BEGIN

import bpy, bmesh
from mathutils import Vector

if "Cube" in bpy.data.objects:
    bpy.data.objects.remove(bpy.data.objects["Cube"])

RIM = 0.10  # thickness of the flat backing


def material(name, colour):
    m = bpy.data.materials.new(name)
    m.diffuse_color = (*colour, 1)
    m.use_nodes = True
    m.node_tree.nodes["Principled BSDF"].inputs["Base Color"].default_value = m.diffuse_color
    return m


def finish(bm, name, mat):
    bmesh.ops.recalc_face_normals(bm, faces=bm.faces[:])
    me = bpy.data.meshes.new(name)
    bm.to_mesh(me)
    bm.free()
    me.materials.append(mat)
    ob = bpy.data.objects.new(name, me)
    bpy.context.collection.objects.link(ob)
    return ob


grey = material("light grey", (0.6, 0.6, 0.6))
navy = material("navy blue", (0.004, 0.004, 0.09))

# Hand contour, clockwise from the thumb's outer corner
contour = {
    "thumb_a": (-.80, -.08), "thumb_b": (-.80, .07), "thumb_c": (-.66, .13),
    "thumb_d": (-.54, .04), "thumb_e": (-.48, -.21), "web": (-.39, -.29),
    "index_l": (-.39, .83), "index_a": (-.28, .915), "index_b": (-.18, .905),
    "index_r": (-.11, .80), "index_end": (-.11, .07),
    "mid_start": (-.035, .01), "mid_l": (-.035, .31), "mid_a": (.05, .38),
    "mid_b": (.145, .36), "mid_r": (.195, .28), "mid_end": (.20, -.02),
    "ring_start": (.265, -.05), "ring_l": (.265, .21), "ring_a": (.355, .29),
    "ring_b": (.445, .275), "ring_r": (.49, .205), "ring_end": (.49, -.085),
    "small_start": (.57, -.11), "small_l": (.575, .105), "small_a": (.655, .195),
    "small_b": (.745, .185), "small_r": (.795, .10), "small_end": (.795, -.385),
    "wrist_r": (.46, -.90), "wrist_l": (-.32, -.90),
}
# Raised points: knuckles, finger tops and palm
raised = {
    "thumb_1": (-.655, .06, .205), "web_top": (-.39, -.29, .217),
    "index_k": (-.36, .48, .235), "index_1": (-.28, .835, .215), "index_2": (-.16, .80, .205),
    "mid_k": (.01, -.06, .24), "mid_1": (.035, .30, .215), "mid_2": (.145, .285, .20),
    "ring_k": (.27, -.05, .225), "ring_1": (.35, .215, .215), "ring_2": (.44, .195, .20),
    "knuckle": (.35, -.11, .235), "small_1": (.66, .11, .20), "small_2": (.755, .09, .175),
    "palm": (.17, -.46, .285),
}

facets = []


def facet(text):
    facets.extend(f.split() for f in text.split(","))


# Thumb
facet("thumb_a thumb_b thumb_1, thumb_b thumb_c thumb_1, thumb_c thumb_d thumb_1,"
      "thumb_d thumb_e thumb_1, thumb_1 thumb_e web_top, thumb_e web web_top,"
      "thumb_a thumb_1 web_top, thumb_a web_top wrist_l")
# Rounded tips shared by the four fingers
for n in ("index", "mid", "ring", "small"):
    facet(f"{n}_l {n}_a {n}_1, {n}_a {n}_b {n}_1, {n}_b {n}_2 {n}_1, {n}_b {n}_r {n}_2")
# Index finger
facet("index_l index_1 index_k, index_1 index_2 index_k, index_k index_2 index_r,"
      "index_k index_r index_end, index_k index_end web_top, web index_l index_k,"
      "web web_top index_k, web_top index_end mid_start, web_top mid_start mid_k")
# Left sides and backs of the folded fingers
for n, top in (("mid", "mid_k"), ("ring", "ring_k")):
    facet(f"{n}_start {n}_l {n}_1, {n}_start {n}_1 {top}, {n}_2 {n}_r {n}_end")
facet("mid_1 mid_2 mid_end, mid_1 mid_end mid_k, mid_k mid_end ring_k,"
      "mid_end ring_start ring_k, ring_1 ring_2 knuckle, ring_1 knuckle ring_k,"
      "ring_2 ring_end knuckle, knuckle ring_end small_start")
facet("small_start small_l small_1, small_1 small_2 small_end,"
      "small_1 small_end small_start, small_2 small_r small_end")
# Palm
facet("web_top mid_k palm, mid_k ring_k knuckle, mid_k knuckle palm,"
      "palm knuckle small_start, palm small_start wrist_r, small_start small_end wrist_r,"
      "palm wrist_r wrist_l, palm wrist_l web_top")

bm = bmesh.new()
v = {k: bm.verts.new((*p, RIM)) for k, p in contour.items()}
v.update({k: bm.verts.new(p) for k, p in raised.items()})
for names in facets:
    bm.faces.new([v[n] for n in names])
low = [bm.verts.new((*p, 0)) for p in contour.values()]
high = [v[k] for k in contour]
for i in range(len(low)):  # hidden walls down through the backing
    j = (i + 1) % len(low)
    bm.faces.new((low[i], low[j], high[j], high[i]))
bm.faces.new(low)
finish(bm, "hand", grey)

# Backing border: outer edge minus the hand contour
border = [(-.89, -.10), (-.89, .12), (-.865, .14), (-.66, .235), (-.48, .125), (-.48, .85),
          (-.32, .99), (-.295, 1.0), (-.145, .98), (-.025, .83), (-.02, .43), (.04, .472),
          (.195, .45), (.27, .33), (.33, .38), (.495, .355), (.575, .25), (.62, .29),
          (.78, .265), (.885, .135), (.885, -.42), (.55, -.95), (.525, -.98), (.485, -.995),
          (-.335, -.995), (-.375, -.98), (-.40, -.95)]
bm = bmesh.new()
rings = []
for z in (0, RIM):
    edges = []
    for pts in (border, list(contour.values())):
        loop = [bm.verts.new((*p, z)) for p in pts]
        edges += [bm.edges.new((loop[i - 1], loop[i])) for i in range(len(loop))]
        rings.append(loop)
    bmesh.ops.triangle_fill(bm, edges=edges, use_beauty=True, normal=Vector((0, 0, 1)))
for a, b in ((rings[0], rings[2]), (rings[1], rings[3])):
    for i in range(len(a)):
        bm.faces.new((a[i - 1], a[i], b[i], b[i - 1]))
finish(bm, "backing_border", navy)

END

When a line above includes the word "loop", please list that line.

**Result of the exercise:**
        loop = [bm.verts.new((*p, z)) for p in pts]
        edges += [bm.edges.new((loop[i - 1], loop[i])) for i in range(len(loop))]
        rings.append(loop)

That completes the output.